__What needs to be done__
Lines where the string "spread" appears are to be copied from the entries below.

====== Supplied records

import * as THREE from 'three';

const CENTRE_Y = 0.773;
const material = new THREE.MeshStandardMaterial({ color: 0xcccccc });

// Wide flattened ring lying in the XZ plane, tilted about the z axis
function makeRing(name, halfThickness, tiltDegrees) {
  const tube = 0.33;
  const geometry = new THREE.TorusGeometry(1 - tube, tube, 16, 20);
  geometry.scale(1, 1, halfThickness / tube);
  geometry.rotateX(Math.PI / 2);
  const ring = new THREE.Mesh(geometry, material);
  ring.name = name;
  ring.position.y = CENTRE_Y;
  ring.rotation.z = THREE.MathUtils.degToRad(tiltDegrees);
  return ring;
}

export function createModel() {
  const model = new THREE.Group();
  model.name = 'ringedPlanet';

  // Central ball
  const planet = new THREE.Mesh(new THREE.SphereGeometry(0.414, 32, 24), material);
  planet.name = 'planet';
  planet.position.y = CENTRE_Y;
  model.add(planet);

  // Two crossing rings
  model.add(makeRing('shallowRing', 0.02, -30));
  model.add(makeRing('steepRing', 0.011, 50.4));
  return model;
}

============
====== Supplied records

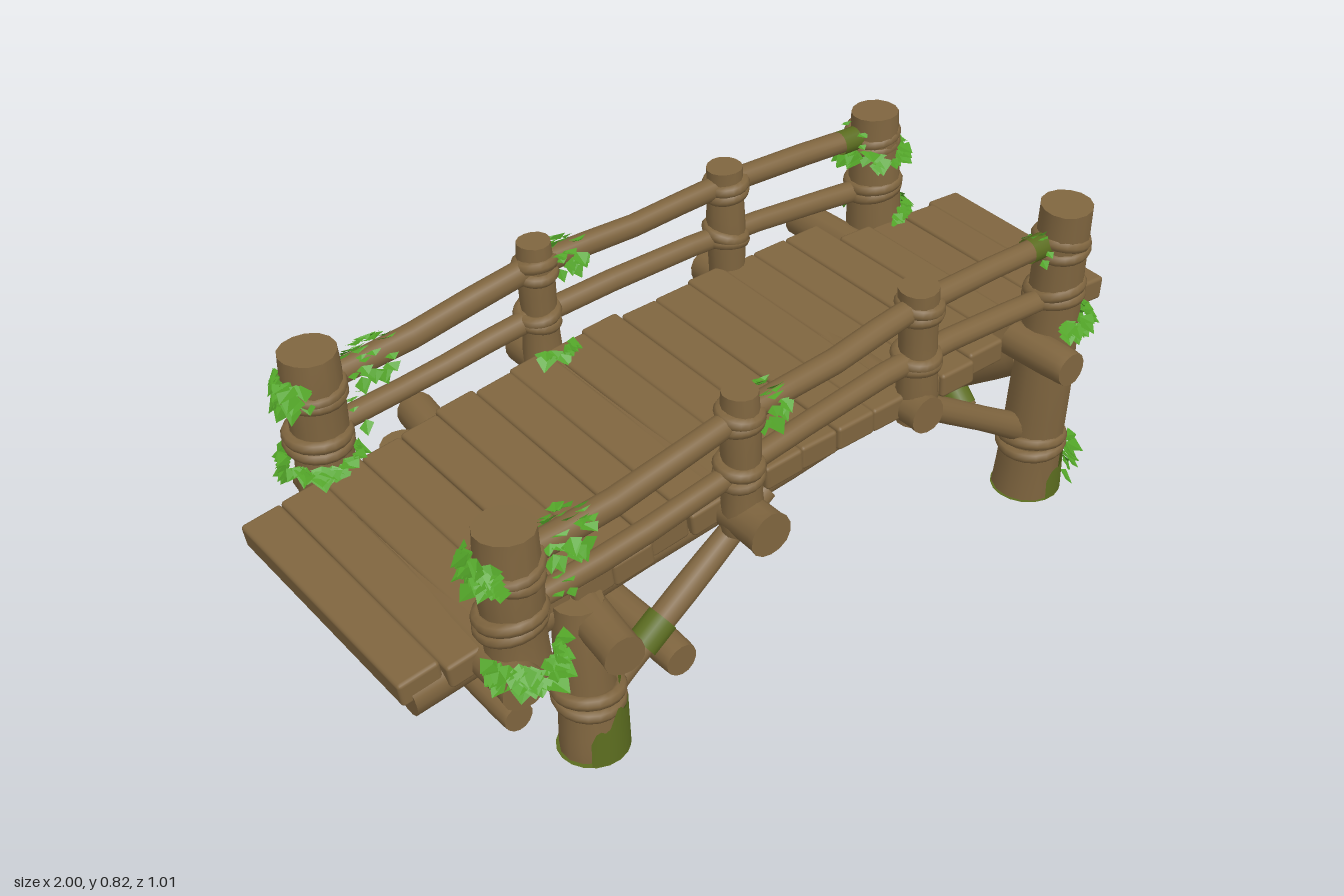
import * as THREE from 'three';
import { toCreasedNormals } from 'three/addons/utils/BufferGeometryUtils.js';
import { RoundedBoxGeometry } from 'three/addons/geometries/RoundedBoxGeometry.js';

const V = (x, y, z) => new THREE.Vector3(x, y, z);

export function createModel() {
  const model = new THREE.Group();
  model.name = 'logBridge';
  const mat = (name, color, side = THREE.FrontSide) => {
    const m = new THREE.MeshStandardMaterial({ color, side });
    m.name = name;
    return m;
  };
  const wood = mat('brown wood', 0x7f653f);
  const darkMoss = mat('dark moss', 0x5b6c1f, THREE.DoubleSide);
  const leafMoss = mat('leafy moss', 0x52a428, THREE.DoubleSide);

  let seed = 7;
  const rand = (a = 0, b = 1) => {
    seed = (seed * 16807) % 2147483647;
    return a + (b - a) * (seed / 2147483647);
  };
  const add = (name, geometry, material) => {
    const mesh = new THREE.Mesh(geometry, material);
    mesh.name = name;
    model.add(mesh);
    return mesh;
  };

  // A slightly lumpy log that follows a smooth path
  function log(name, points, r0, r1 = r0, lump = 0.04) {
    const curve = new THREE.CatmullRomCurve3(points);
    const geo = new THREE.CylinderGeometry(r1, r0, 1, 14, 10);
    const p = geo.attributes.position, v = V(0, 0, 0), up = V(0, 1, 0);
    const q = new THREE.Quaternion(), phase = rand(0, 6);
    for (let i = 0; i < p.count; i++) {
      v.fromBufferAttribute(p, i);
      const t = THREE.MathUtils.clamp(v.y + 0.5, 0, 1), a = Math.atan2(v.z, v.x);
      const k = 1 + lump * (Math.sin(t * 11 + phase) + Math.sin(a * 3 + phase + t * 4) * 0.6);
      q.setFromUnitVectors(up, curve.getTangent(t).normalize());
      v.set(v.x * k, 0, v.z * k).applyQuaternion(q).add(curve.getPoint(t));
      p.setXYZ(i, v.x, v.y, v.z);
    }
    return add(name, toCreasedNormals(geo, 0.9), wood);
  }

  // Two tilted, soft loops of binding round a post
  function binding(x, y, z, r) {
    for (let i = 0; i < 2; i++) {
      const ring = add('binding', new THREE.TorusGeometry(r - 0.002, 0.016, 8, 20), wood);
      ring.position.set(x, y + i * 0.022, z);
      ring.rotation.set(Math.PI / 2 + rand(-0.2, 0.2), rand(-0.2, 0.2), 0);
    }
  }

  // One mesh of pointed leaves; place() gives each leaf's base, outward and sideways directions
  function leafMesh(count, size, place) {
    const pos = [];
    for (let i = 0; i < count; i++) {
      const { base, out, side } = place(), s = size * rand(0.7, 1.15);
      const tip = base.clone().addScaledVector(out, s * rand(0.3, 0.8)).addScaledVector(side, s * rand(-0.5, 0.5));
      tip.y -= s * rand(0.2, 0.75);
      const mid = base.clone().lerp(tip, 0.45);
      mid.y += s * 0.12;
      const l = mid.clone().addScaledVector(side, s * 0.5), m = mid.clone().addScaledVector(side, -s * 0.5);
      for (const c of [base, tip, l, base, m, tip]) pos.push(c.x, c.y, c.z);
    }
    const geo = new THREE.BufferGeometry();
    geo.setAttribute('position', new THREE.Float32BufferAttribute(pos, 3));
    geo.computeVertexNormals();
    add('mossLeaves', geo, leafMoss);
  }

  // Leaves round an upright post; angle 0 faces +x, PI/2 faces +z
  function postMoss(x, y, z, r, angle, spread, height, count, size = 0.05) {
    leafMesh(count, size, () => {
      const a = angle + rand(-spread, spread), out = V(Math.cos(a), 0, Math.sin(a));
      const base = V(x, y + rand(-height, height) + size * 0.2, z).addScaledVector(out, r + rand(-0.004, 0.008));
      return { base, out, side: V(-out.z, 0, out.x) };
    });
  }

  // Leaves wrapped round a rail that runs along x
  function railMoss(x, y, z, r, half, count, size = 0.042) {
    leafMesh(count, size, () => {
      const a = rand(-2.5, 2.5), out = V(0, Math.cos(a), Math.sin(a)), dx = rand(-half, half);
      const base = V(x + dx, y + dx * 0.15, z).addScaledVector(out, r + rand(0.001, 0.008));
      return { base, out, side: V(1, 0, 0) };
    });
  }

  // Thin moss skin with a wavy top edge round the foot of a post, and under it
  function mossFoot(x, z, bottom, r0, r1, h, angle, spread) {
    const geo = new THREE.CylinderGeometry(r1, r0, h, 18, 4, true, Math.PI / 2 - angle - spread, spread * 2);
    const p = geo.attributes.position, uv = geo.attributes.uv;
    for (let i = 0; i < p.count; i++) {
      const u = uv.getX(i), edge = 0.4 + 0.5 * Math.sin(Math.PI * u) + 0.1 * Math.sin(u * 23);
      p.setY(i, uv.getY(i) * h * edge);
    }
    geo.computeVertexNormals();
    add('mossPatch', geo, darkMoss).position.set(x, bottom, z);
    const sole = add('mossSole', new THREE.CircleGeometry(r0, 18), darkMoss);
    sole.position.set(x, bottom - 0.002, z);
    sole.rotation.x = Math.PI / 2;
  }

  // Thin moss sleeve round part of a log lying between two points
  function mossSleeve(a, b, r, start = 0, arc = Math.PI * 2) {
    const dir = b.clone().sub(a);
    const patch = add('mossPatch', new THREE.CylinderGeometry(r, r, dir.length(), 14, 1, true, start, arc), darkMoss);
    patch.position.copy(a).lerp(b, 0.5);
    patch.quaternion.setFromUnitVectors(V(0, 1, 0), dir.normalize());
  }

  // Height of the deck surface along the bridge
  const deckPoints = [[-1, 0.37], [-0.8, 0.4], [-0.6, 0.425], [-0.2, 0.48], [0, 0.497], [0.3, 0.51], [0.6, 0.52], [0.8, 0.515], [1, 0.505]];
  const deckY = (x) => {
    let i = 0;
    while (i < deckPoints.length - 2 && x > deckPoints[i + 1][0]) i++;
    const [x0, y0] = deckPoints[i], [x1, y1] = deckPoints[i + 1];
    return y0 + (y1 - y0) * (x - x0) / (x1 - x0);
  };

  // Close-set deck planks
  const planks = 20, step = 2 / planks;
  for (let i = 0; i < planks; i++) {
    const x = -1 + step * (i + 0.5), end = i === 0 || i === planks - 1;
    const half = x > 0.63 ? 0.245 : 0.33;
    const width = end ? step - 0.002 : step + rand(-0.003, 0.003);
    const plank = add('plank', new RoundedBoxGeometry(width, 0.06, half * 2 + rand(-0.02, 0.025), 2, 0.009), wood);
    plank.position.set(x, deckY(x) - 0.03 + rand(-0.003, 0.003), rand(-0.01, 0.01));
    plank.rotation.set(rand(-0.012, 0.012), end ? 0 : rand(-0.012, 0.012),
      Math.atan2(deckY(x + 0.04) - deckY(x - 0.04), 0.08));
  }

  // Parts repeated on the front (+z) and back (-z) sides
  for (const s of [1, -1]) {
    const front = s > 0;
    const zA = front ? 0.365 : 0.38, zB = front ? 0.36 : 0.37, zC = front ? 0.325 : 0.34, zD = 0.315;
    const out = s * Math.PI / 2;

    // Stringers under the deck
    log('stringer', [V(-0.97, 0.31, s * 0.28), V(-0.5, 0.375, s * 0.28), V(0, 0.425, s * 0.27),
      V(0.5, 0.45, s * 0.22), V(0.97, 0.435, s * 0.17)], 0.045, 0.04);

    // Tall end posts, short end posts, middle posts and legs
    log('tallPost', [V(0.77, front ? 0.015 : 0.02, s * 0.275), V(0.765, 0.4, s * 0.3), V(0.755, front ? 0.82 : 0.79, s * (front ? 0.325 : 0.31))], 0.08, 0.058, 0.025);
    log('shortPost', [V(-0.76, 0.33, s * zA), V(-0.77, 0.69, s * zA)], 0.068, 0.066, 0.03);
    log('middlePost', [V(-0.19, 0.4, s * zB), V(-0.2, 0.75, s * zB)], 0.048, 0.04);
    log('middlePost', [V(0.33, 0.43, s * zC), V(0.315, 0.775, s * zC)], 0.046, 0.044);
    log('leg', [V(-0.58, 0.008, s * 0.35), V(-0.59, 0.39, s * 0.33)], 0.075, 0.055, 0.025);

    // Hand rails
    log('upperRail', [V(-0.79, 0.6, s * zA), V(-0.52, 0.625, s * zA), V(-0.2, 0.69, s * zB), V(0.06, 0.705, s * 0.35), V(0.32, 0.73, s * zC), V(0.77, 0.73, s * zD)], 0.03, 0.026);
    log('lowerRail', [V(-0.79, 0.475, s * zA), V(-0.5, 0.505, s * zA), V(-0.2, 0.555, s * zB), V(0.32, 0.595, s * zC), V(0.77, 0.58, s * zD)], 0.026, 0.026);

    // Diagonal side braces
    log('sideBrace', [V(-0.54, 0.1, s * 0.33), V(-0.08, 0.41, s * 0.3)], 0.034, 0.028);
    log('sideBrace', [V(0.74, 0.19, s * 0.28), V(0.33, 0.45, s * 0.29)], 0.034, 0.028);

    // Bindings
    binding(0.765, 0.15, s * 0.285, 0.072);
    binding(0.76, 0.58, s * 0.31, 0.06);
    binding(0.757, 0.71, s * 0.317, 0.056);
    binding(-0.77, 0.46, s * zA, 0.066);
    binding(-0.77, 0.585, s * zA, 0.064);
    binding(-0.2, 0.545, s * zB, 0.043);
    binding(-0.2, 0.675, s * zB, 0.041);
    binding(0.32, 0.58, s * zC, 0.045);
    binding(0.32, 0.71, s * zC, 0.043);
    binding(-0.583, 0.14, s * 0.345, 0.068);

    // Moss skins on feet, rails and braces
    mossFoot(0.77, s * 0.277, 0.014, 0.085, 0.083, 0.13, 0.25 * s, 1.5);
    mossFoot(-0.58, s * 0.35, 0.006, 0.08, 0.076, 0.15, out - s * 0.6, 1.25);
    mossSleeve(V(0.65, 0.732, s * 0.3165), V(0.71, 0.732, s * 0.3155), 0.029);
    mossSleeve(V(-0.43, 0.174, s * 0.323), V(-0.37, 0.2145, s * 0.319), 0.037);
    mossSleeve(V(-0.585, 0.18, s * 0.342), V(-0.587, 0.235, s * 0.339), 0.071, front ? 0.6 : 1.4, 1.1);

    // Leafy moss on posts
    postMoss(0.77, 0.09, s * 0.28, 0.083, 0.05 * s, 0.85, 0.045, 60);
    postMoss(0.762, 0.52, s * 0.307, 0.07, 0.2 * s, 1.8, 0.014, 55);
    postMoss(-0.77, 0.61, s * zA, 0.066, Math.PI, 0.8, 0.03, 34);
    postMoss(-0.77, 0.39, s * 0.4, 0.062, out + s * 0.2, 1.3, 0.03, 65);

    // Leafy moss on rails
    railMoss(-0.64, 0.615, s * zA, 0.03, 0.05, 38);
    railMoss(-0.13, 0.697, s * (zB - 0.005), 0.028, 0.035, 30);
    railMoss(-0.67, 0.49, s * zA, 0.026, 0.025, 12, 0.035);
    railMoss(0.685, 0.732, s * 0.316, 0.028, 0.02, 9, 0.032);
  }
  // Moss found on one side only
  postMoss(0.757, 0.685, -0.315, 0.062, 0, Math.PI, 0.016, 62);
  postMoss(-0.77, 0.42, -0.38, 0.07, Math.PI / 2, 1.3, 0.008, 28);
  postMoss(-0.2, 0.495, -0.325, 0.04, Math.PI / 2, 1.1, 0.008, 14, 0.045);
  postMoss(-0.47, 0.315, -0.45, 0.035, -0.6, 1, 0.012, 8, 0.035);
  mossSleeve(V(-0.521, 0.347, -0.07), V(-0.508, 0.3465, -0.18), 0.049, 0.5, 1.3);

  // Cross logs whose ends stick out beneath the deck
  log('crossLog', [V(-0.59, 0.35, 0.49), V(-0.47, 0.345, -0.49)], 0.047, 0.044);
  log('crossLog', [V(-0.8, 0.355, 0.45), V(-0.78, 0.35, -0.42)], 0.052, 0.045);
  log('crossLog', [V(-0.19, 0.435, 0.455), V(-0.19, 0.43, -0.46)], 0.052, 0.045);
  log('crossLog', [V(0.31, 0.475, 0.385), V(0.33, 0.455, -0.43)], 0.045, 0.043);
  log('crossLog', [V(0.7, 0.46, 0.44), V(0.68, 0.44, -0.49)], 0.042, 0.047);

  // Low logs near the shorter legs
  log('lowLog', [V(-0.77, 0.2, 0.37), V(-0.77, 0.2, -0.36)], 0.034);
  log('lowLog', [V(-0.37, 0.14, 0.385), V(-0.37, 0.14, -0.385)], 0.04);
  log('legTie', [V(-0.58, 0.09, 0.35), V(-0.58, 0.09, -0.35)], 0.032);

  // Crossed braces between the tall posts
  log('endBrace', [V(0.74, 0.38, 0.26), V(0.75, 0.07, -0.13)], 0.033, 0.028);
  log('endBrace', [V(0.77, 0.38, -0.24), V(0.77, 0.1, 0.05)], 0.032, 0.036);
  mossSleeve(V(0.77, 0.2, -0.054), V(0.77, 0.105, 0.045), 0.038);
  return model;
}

============

__Answer section__
  function postMoss(x, y, z, r, angle, spread, height, count, size = 0.05) {
      const a = angle + rand(-spread, spread), out = V(Math.cos(a), 0, Math.sin(a));
  function mossFoot(x, z, bottom, r0, r1, h, angle, spread) {
    const geo = new THREE.CylinderGeometry(r1, r0, h, 18, 4, true, Math.PI / 2 - angle - spread, spread * 2);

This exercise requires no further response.